Using the entries below, copy out all lines where "push" is found.

[Start of Attachment]

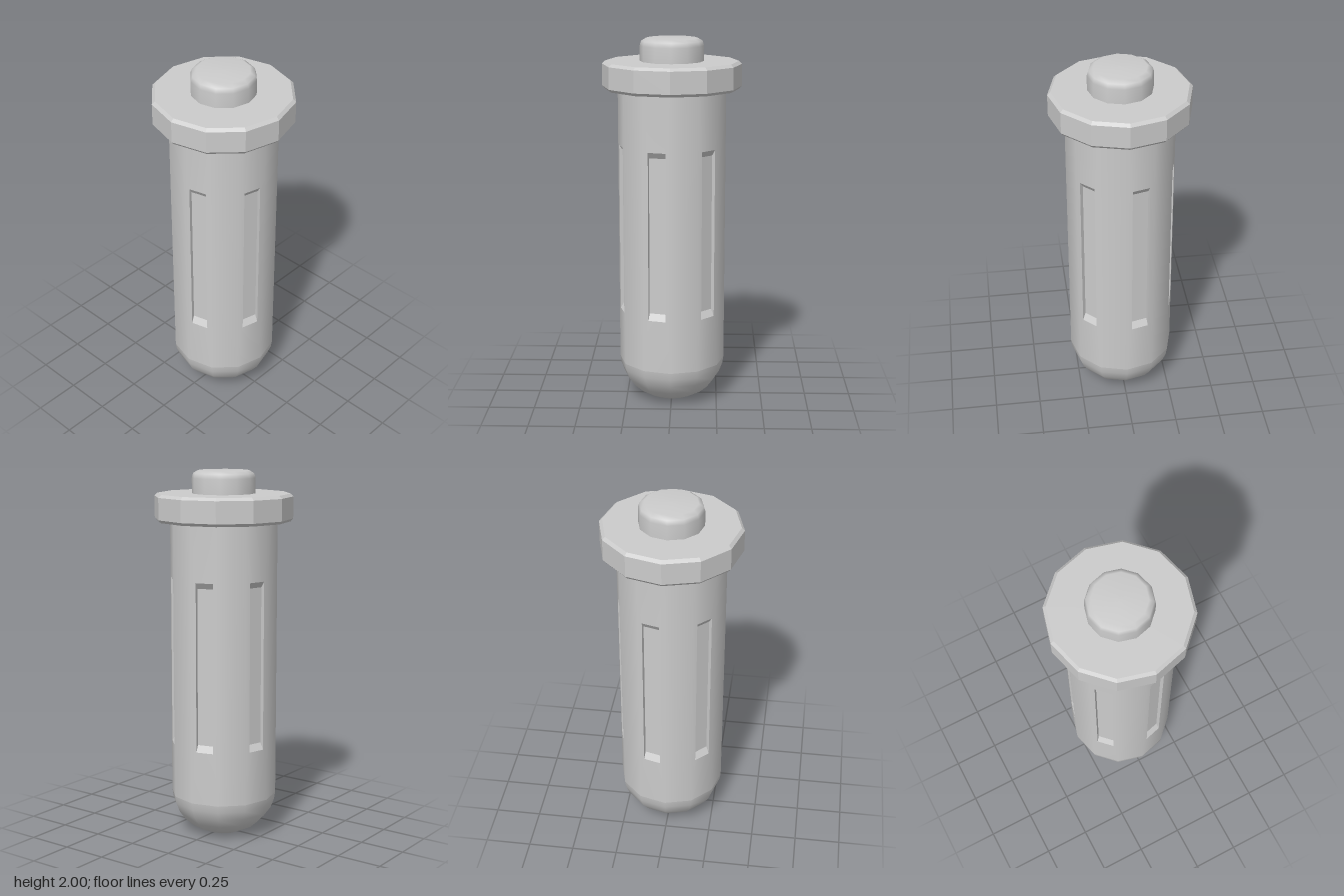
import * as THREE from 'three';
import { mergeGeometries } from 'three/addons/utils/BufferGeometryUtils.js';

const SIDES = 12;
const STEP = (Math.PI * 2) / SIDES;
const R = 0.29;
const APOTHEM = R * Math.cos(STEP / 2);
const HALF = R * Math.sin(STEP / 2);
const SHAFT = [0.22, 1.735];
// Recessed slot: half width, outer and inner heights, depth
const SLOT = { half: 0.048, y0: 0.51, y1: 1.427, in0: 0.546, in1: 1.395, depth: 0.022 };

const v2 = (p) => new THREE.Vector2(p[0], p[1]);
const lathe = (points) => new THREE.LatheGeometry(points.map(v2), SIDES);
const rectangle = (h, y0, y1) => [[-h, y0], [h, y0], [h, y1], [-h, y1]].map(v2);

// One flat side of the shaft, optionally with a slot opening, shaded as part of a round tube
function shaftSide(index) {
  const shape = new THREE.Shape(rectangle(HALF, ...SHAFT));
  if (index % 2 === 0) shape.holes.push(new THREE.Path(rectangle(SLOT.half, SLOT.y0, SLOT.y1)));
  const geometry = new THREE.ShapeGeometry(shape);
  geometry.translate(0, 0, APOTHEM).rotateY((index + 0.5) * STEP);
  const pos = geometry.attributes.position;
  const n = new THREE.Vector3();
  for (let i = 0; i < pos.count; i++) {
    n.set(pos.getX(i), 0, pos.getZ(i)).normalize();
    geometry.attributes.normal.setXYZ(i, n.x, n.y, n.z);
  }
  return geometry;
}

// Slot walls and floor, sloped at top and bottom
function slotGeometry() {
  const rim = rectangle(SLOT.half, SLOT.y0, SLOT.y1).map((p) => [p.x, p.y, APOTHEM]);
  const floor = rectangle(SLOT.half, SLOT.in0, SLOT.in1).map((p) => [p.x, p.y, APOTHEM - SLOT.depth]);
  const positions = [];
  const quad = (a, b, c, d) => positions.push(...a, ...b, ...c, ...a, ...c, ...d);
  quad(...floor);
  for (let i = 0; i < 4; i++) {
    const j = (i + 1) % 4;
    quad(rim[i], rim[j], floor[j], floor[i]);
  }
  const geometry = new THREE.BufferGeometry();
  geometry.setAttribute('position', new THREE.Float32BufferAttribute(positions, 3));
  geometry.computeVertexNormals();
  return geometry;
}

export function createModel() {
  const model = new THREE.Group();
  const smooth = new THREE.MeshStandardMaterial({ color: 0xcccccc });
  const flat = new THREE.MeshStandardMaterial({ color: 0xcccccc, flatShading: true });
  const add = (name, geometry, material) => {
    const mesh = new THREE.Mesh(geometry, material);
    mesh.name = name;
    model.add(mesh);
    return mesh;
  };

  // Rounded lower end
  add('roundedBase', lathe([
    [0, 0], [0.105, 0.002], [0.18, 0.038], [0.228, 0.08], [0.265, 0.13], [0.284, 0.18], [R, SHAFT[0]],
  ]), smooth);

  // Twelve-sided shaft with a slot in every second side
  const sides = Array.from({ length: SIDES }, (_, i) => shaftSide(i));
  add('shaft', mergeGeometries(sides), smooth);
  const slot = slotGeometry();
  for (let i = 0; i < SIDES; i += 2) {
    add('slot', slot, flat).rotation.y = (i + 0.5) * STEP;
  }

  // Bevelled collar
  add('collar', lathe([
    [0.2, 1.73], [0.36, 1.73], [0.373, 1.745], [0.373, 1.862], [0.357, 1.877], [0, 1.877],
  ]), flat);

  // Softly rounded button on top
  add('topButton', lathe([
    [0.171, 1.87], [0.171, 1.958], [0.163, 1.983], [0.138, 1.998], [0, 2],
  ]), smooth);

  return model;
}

[End of Attachment]
[Start of Attachment]

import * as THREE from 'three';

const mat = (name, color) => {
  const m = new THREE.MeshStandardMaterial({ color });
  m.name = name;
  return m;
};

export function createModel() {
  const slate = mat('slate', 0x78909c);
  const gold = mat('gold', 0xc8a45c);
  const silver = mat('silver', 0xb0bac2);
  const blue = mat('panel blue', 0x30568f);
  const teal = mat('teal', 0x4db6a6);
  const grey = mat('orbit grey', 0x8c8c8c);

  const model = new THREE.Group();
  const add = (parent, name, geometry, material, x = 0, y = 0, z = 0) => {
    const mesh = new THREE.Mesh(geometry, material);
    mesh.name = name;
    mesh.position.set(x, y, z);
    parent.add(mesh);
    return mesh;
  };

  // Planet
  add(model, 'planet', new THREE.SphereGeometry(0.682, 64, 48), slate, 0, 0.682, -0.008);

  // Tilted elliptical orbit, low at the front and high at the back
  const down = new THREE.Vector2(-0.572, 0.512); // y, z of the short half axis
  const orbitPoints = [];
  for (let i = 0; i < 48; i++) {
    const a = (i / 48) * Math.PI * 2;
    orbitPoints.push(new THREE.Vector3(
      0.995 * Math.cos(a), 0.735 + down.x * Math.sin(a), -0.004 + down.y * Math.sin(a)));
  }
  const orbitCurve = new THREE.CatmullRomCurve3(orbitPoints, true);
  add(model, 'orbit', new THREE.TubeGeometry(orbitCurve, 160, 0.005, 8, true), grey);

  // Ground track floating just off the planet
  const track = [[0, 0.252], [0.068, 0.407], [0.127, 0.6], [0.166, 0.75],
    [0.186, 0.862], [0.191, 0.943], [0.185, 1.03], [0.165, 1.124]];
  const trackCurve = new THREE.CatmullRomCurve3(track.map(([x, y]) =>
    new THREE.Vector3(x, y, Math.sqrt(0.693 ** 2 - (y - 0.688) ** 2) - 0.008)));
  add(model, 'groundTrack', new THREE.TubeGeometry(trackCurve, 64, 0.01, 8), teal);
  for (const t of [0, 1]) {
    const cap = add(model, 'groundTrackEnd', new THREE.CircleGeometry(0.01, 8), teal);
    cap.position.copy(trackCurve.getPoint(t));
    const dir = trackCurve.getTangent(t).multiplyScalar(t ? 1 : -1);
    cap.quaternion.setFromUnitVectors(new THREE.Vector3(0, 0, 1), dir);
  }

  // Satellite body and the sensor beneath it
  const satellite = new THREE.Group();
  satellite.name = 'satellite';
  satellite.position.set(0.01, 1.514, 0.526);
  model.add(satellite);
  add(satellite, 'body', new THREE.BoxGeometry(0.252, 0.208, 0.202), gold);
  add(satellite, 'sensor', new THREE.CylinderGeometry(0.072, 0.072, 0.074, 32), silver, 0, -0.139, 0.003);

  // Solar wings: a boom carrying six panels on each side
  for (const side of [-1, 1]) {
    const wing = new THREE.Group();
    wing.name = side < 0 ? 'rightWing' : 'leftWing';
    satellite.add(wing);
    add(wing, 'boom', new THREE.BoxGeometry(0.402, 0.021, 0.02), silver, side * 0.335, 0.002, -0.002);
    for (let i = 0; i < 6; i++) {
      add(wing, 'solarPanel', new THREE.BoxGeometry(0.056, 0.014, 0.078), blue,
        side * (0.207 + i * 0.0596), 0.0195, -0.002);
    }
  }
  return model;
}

[End of Attachment]
[Start of Attachment]

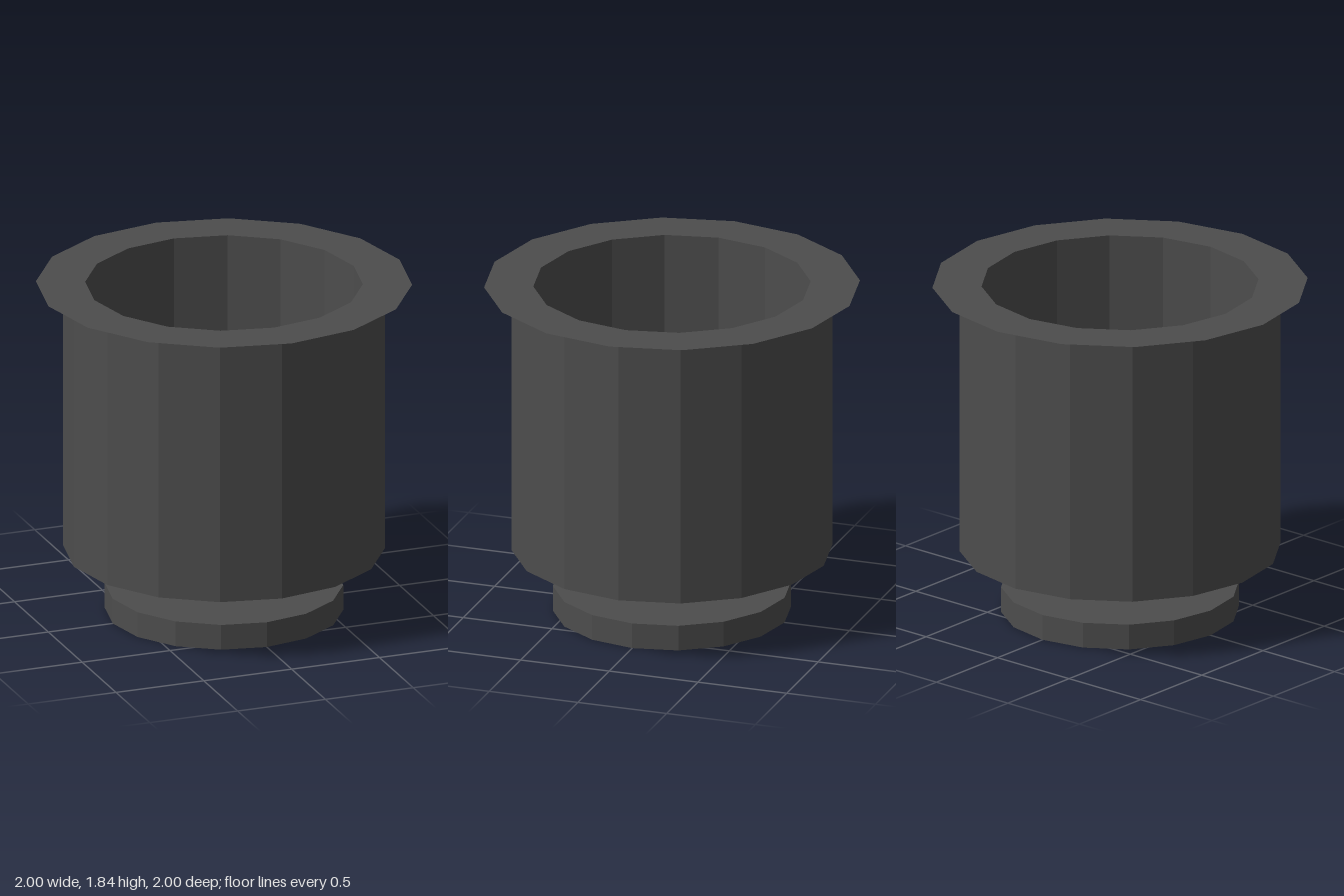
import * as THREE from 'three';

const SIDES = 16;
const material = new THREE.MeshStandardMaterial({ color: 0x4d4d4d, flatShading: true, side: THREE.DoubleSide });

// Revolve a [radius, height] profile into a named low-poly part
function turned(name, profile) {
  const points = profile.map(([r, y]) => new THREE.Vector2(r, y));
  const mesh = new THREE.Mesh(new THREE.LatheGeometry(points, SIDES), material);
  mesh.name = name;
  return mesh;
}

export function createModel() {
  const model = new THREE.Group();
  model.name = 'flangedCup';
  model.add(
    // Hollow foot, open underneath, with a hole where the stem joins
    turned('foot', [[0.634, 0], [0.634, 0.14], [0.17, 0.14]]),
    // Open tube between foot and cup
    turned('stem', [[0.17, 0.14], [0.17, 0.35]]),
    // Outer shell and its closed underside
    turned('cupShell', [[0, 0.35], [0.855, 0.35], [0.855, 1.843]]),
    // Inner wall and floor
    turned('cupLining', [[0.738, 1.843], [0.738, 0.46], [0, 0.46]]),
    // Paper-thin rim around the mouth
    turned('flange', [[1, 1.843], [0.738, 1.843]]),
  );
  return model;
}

[End of Attachment]

■ **ANSWER FOR THIS EXERCISE**:
  if (index % 2 === 0) shape.holes.push(new THREE.Path(rectangle(SLOT.half, SLOT.y0, SLOT.y1)));
  const quad = (a, b, c, d) => positions.push(...a, ...b, ...c, ...a, ...c, ...d);
    orbitPoints.push(new THREE.Vector3(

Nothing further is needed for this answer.